reviewed by Adam Crowe

Indy in springtime brings us the season closing production at Indiana Repertory Theater. And like my foray last week to Carmel Community Players, IRT is finishing its 2018-2019 season with a 20th century classic. Unlike the drama in Carmel, however, IRT is re-visiting a comedy classic, George S. Kaufman and Moss Hart’s You Can’t Take It With You.

from left: Aaron Kirby (Tony Kirby), David Lively (Mr. Kirby), Alice (Jaynce Caraballo), Carmen Roman (Mrs. Kirby), and Joey Collins (Boris Kolenkhov) in IRT’s production of “You Can’t Take It With You”.

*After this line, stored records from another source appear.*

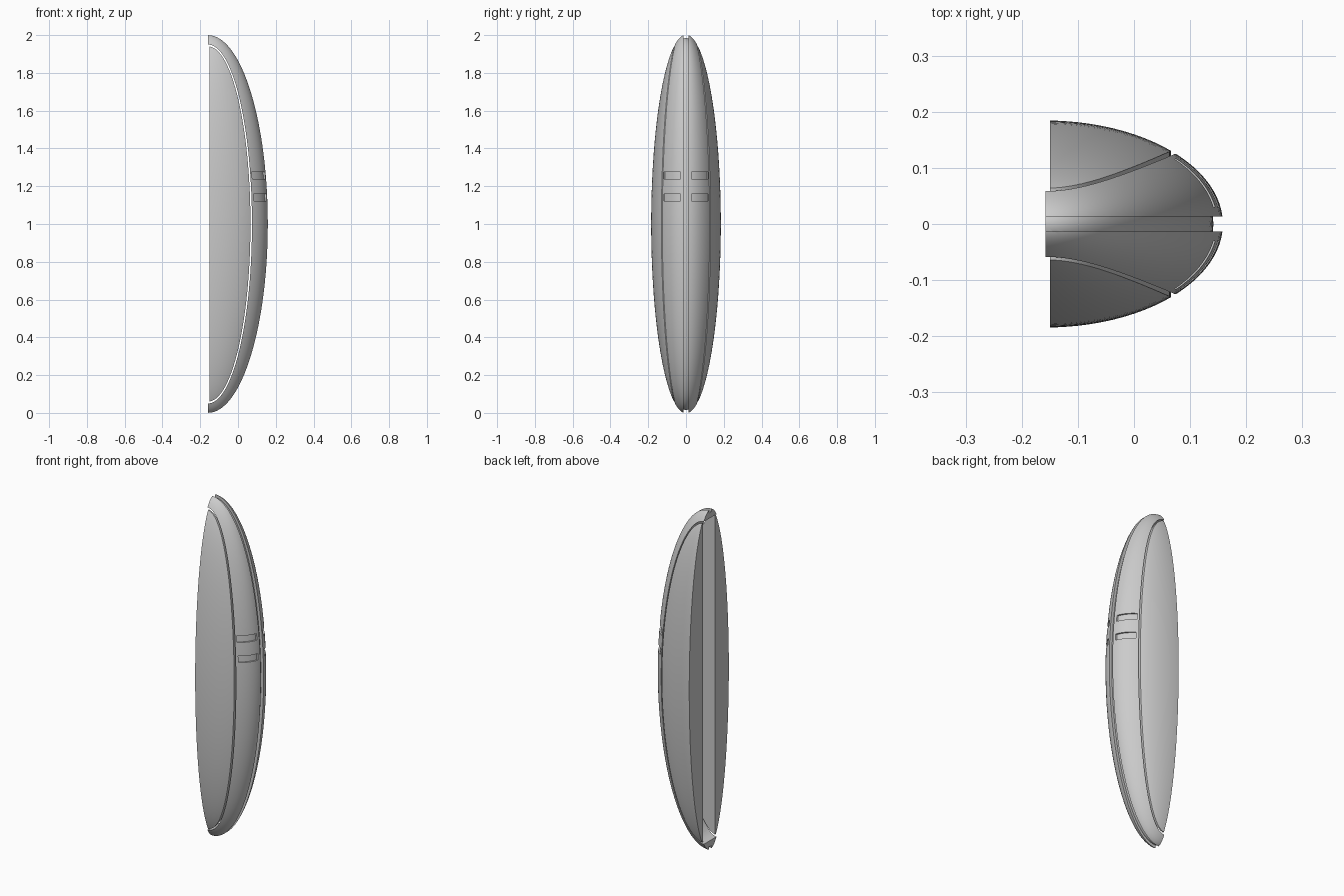
import bpy, bmesh, math
from mathutils import Matrix

if "Cube" in bpy.data.objects:
    bpy.data.objects.remove(bpy.data.objects["Cube"])

CX = -0.158            # plane of the open back
AX, AY, AZ = 0.3165, 0.1845, 1.002   # shell radii


def make(name, bm):
    bmesh.ops.recalc_face_normals(bm, faces=bm.faces)
    me = bpy.data.meshes.new(name)
    bm.to_mesh(me)
    bm.free()
    ob = bpy.data.objects.new(name, me)
    bpy.context.collection.objects.link(ob)
    return ob


def ellipsoid(name, inset=0.0):
    bm = bmesh.new()
    bmesh.ops.create_uvsphere(bm, u_segments=96, v_segments=72, radius=1)
    bmesh.ops.transform(bm, matrix=Matrix.Translation((CX, 0, 1)) @
                        Matrix.Diagonal((AX - inset, AY - inset, AZ - inset, 1)), verts=bm.verts)
    return make(name, bm)


def box(name, x0, x1, y0, y1, z0, z1):
    bm = bmesh.new()
    bmesh.ops.create_cube(bm, size=1)
    for v in bm.verts:
        v.co = (x1 if v.co.x > 0 else x0, y1 if v.co.y > 0 else y0, z1 if v.co.z > 0 else z0)
    return make(name, bm)


def oval_prism(name, a, c, x0, y0, y1):
    # half oval in the xz plane, cut off straight at x0, extruded along y
    t0 = math.acos((x0 - CX) / a)
    n = 96
    pts = [(CX + a * math.cos(t), 1 + c * math.sin(t))
           for t in (-t0 + 2 * t0 * i / n for i in range(n + 1))]
    bm = bmesh.new()
    f = bm.faces.new([bm.verts.new((x, y0, z)) for x, z in pts])
    ext = bmesh.ops.extrude_face_region(bm, geom=[f])
    for g in ext["geom"]:
        if isinstance(g, bmesh.types.BMVert):
            g.co.y = y1
    return make(name, bm)


def combine(ob, other, op):
    # boolean, applied at once; the helper is removed
    m = ob.modifiers.new("cut", 'BOOLEAN')
    m.operation, m.object, m.solver = op, other, 'EXACT'
    dg = bpy.context.evaluated_depsgraph_get()
    me = bpy.data.meshes.new_from_object(ob.evaluated_get(dg))
    ob.modifiers.clear()
    ob.data = me
    bpy.data.objects.remove(other)


def smooth(ob):
    bpy.ops.object.select_all(action='DESELECT')
    ob.select_set(True)
    bpy.context.view_layer.objects.active = ob
    bpy.ops.object.shade_smooth_by_angle(angle=math.radians(30))


# curved rim: half shell with an open oval middle
rim = ellipsoid("rim_shell")
combine(rim, box("helper", CX, 1, -1, 1, -1, 3), 'INTERSECT')
combine(rim, oval_prism("helper", 0.232, 0.95, CX - 0.05, -0.5, 0.5), 'DIFFERENCE')

# centre groove running around the rim
groove = box("helper", -0.5, 0.5, -0.013, 0.013, -0.5, 2.5)
combine(groove, ellipsoid("helper", 0.017), 'DIFFERENCE')
combine(rim, groove, 'DIFFERENCE')

# shallow slots, two on each side
for s in (-1, 1):
    for z0, z1 in ((1.122, 1.16), (1.238, 1.276)):
        y0, y1 = sorted((s * 0.03, s * 0.116))
        slot = box("helper", 0.05, 0.3, y0, y1, z0, z1)
        combine(slot, ellipsoid("helper", 0.009), 'DIFFERENCE')
        combine(rim, slot, 'DIFFERENCE')
smooth(rim)

# side panels, separated from the rim by a thin gap
for s, side in ((-1, "front"), (1, "back")):
    panel = ellipsoid(side + "_side_panel")
    y0, y1 = sorted((s * 0.058, s * 0.5))
    combine(panel, oval_prism("helper", 0.224, 0.94, -0.15, y0, y1), 'INTERSECT')
    smooth(panel)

Written in 1937 and winner of the Pulitzer Prize, You Can’t Take It With You introduces audiences to the Vanderhof/Sycamore family. Headed by Grandpa Vanderhof, the family and their live-in guests probably serve as the template for most of the wacky families created in later 20th century fiction. The central plot finds daughter Alice in love with her wealthy Boss’ son and when the two mismatched families come together, the comedy is both ridiculous and sublime. You’ll likely never play a word game again without thinking of them. Kaufman and Hart aren’t just playing at farce. Underneath the comedy are lessons in understanding, acceptance, and what constitutes the real things of value in life. It may have been written over 80 years ago, but You Can’t Take It With You is as relevant as ever. No arch, post-modern irony or sarcasm here. The comedy is broad, absurd and delightful.

Mehry Eslaminia (Essie) and Robert Elliott (Grandpa Vanderhof) in IRT’s production of “You Can’t Take It With You”.

IRT regular Bob Elliot plays witty and wise Grandpa. His daughter Penny is played by Milicent Wright. Both performers beautifully hit every laugh and every moment of heart. James Leaming is Penny’s husband Paul Sycamore and Janyce Caraballo is daughter Alice, in love with young Mr. Kirby (Aaron Kirby), who’s parents are played by David Lively and Carmen Roman, and who seem to represent the more logical, conventional viewpoints of “society”. All eventually fall to the irresistible powers of the Vanderhof/Sycamore influence.

Adam Tran (Donald), Carlos Medina Maldonado (Ed), Milicent Wright (Penny), and (on bed) Molly Garner (Gay Wellington) in IRT’s production of “You Can’t Take It With You”.

Also residing in the Vanderhof house, a fantastic bit of scenic design and execution, are Mr. Depinna (Ansley Valentine), Rheba (Brianna Milan), Alice’s sister Essie (Mehry Eslaminia), and Essie’s husband Ed (Carlos Medina Maldonado). Visiting guests throughout the two act play include Mr. Kolenkhov (Joey Collins) – who is Essie’s ballet instructor, Rheba’s boyfriend Donald (Adam Tran) and Grand Dutchess Olga Katrina (Jan Lucas). I won’t try to explain how all of these characters intersect and move the story along, as I don’t wish to spoil the fun. Suffice to say, Director Peter Amster’s inspired choreography of this menagerie is theatrical magic and his cast is a joy to watch. And I can’t forget those in smaller roles, who get less stage time, but are just as much fun to watch. Kudos to Scot Greenwell, Michael Hosp, Zachariah Stonerock, and especially Molly Garner.

Ansley Valentine (Mr. De Pinna), James Leaming (Paul Sycamore), and Scot Greenwell (Henderson) in IRT’s production of “You Can’t Take It With You”.

Special recognition also goes to the designers, especially Linda Buchanan, who, with the help of the IRT scene shop and props department, has pulled out all the stops. Tracy Dorman’s costumes tell just the right story for each character, and Michael Lincoln and Andrew Hopson’s lights and sound are equally evocative.

I strongly encourage you to make a date with this amazing family. At a time when it feels like all there is between Americans is division, a couple of hours with this bunch will lift you spirits and your heart!

Kauffman and Hart’s You Can’t Take It With You continues on the IRT Mainstage through May 19th at 140 West Washington Street in downtown Indianapolis. Tickets may be purchased by visiting the website at or by calling (317) 635-5252.

  • – photos by Zach Rosing